Their erosion corrosion resistance depends on a number of factors to do with the hard phase concentration and distribution, the matrix content and ability to repassivate and conceal wear/corrosion interactions. Understanding how the materials degrade is crucial to optimise performance in wastewater processes. The conclusions reached include:
Acknowledgments: The authors acknowledge Weir Pumps, Glasgow and Greenhey Engineering Services, England for the financial support provided to V.A.D. Souza.
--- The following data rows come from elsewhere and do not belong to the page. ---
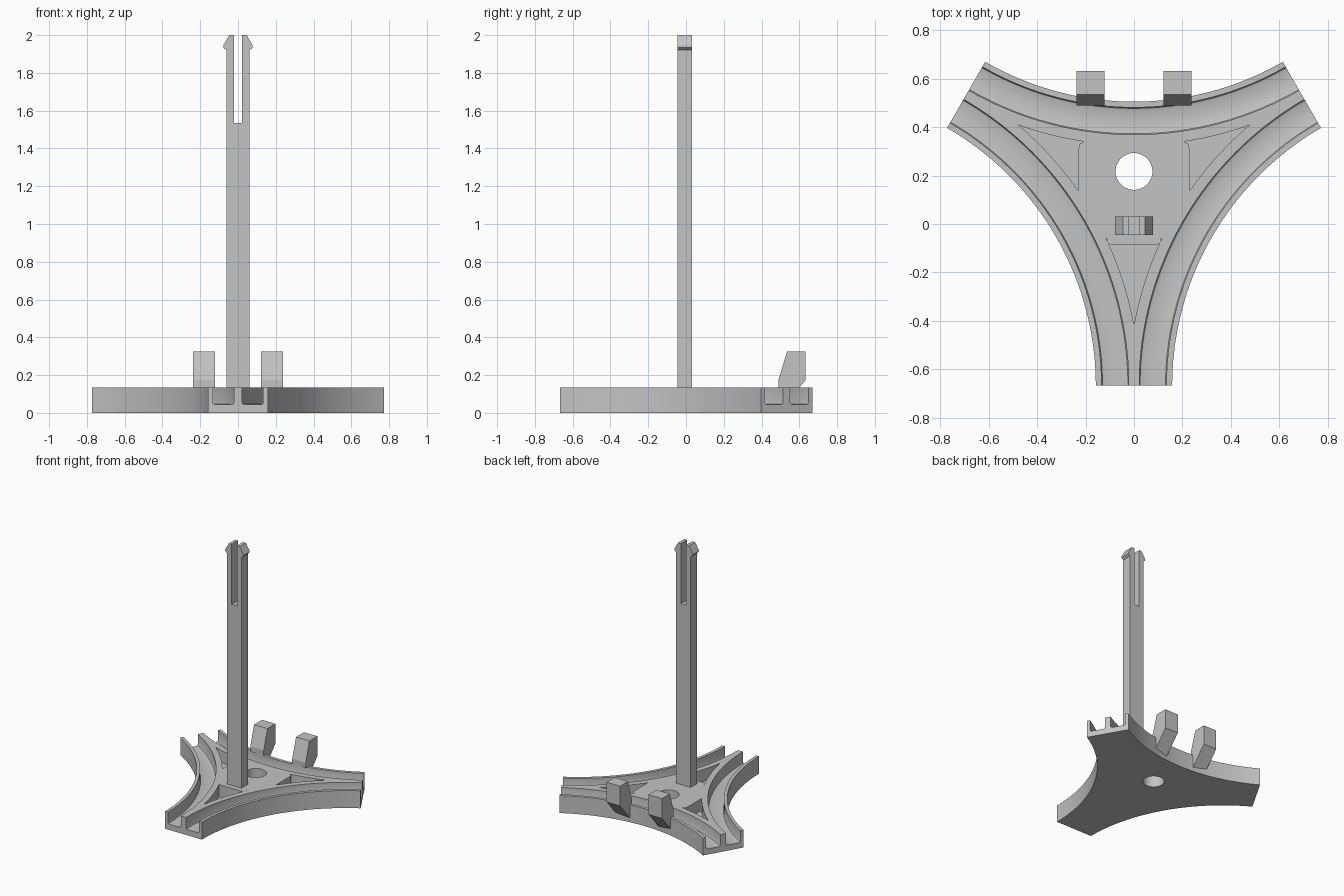
import bpy, bmesh, math
from mathutils import Vector

if "Cube" in bpy.data.objects:
    bpy.data.objects.remove(bpy.data.objects["Cube"])

CY = 0.133         # y of the three-fold symmetry centre
ARM = 0.8          # centre to arm end
TOP, FLOOR = 0.135, 0.044

grey = bpy.data.materials.new("plain grey")
grey.diffuse_color = (0.55, 0.55, 0.55, 1)
grey.use_nodes = True
grey.node_tree.nodes["Principled BSDF"].inputs["Base Color"].default_value = grey.diffuse_color


def make_object(name, bm):
    bmesh.ops.recalc_face_normals(bm, faces=bm.faces)
    mesh = bpy.data.meshes.new(name)
    bm.to_mesh(mesh)
    bm.free()
    mesh.materials.append(grey)
    ob = bpy.data.objects.new(name, mesh)
    bpy.context.collection.objects.link(ob)
    return ob


def prism(name, outline, direction):
    """Extrude a closed outline of 3D points along a vector."""
    bm = bmesh.new()
    face = bm.faces.new([bm.verts.new(p) for p in outline])
    new = bmesh.ops.extrude_face_region(bm, geom=[face])["geom"]
    verts = [g for g in new if isinstance(g, bmesh.types.BMVert)]
    bmesh.ops.translate(bm, verts=verts, vec=Vector(direction))
    return make_object(name, bm)


def arc_point(k, r, phi):
    """Point on the k-th concave side, phi measured from its middle."""
    a = math.radians(90 - 120 * k)
    return (2 * ARM * math.cos(a) - r * math.cos(a + phi),
            CY + 2 * ARM * math.sin(a) - r * math.sin(a + phi))


def three_sided(r, half, z, ends, n=40):
    """Outline made of three concave arcs; ends keeps both arc end points."""
    return [(*arc_point(k, r, half * (2 * i / n - 1)), z)
            for k in range(3) for i in range(n + (1 if ends else 0))]


def cut(target, cutter):
    mod = target.modifiers.new("cut", 'BOOLEAN')
    mod.operation = 'DIFFERENCE'
    mod.solver = 'EXACT'
    mod.object = cutter
    bpy.context.view_layer.objects.active = target
    bpy.ops.object.modifier_apply(modifier=mod.name)
    bpy.data.objects.remove(cutter)


# Base plate with three flat-ended arms
base = prism("base", three_sided(1.228, math.radians(30), 0, True), (0, 0, TOP))

# Curved channel along each side, with softly rounded floor corners
R1, R2, F = 1.252, 1.364, 0.012
section = [(R1, 0.2), (R1, FLOOR + F), (R1 + 0.3 * F, FLOOR + 0.3 * F), (R1 + F, FLOOR),
           (R2 - F, FLOOR), (R2 - 0.3 * F, FLOOR + 0.3 * F), (R2, FLOOR + F), (R2, 0.2)]
for k in range(3):
    bm = bmesh.new()
    rings = []
    for i in range(45):
        phi = math.radians(-33 + 1.5 * i)
        rings.append([bm.verts.new((*arc_point(k, r, phi), z)) for r, z in section])
    m = len(section)
    for a, b in zip(rings, rings[1:]):
        for j in range(m):
            bm.faces.new((a[j], a[(j + 1) % m], b[(j + 1) % m], b[j]))
    bm.faces.new(rings[0])
    bm.faces.new(rings[-1])
    cut(base, make_object("channel_cutter", bm))

# Pointed pockets: a concave triangle minus the raised middle platform
RP = 1.408
tip = ARM - math.sqrt(ARM ** 2 - (4 * ARM ** 2 - RP ** 2))
half = math.asin(tip * math.cos(math.radians(30)) / RP)
pocket = prism("pocket_cutter", three_sided(RP, half, FLOOR, False), (0, 0, 0.2))
side = [(0.09, -0.087), (0.107, -0.08), (0.112, -0.06), (0.2, -0.06), (0.23, 0.0),
        (0.23, 0.31), (0.224, 0.33), (0.205, 0.341), (0.2, 0.45)]
platform = [(x, y, -0.1) for x, y in side] + [(-x, y, -0.1) for x, y in reversed(side)]
cut(pocket, prism("platform_cutter", platform, (0, 0, 0.5)))
cut(base, pocket)

# Round through hole
circle = [(0.076 * math.cos(t * math.tau / 48), 0.217 + 0.076 * math.sin(t * math.tau / 48), -0.1)
          for t in range(48)]
cut(base, prism("hole_cutter", circle, (0, 0, 0.5)))

bpy.ops.object.select_all(action='DESELECT')
base.select_set(True)
bpy.context.view_layer.objects.active = base
bpy.ops.object.shade_smooth_by_angle(angle=math.radians(25))

# Tall post with a split, barbed snap-fit top
half_post = [(0.062, 0.13), (0.062, 1.92), (0.078, 1.935), (0.078, 1.945),
             (0.046, 2.0), (0.022, 2.0), (0.022, 1.535)]
post = [(x, -0.046, z) for x, z in half_post] + [(-x, -0.046, z) for x, z in reversed(half_post)]
prism("post", post, (0, 0.077, 0))

# Two hooks leaning out over the back wall
hook = [(0.489, 0.134), (0.489, 0.174), (0.535, 0.325), (0.632, 0.325),
        (0.632, 0.172), (0.512, 0.035), (0.506, 0.035), (0.506, 0.134)]
for name, x in (("left_hook", -0.237), ("right_hook", 0.122)):
    prism(name, [(x, y, z) for y, z in hook], (0.115, 0, 0))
References: 1 John Wiley & Sons, Inc, Fundamentals of Environmental Engineering (1999) 2 http://www.flowserve. com/pumps/markets/wr_waste_water.stm 3 A Dwars, A Kuhl, Modified austenitic-ferritic steel grades for special applications (2000) in Proceedings of the sixth world duplex conference, Venice, Publ. Ass. Italiana di Metallurgia, pp 49-54 4 http://www.dappolonia.it/ cinaenergy/renewable/biomass/anaerobic_digestion.html 5 H Berns, A Kuhl, Reduction in wear of sewage pump through solution nitriding (2004) Wear 256, pp 16-20 5 JD McMillan, FW Wheaton, JN Hochheimer, Pumping effect on particle sizes in a recirculating aquaculture system, Aquacultural Engineering (2003) 27, 53-59 6 DA Stewart, PH Shipway, DG McCartney, Abrasive wear behaviour of conventional and nanocomposite HVOF-sprayed WC-Co coatings (1999) Wear 225-229, pp 789-798 7 T Sudaprasert, PH Shipway, DG McCarteney, Sliding wear behaviour of HVOF sprayed WC-Co coatings deposited with both gas-fuelled and liquid-fuelled system (2003) Wear 255, 943-949 8 VAD Souza, Corrosion and erosion-corrosion of WC-based Cermet coatings - A kinetic and mechanistic study (August 2004) PhD thesis Heriot-Watt University 9 VAD Souza, A Neville, L Phillips, PA Smith, P Gourdji, HW Wang, Meeting the challenges in pump durability by advanced surface engineering, Second international symposium on advanced materials for fluid machinery, Institution of mechanical engineers event transactions (February 26, 2004) Advanced Material for Fluid Machinery (2004) 95-111 10 VAD Souza, A Neville, Corrosion of WC-Co-Cr cermet coatings using in-situ atomic force microscopy, advancing the science & applying the technology (ed. C Moreau, B Marple), Proceedings of 2003 International Thermal Spray Conference ITSC (May 5-8 2003) Orlando, Florida, US, Vol. 1, p 395-404 11 VA De Souza, A Neville, Corrosion and erosion damage mechanisms during erosion-corrosion of WC-Co-Cr cermet coatings (2003) Wear, Vol. 255, Issues 1-6, p 146-156 12 I Hussainova, J Kubarsepp, J Pirso, Mechanical properties and features of erosion of cermets (2001) Wear, 250, 818-825 13 A Neville, X Hu, Mechanical and electrochemical interactions during liquid-solid impingement on high-alloys stainless steels (2001) Wear, 251, 1,284-1,294 14 Y Zheng, Z Yao, X Wei and W Kei, The synergistic effect between erosion and corrosion in acidic slurry medium (1995) Wear, 186-187, Part 2, 555-561 15 HM Hawthorne, B Arsenault, JP Immarigeon, JG Legoux, VR Parameswaran, Comparison of slurry and dry erosion behaviour of some HVOF thermal sprayed coatings (1999) Wear, 225-229, Part 2, 825-834 16 EJ Wentzel, C Allen, The Erosion-corrosion resistance of tungsten-carbide hard metals with different binder compositions (1995) Wear, 181-183, pp 63-69 17 EJ Wentzel, C Allen, The Erosion-corrosion resistance of tungsten-carbide hard metals, Int. Journal of Refractory Metals & Hard Materials (1997) 15, 81-87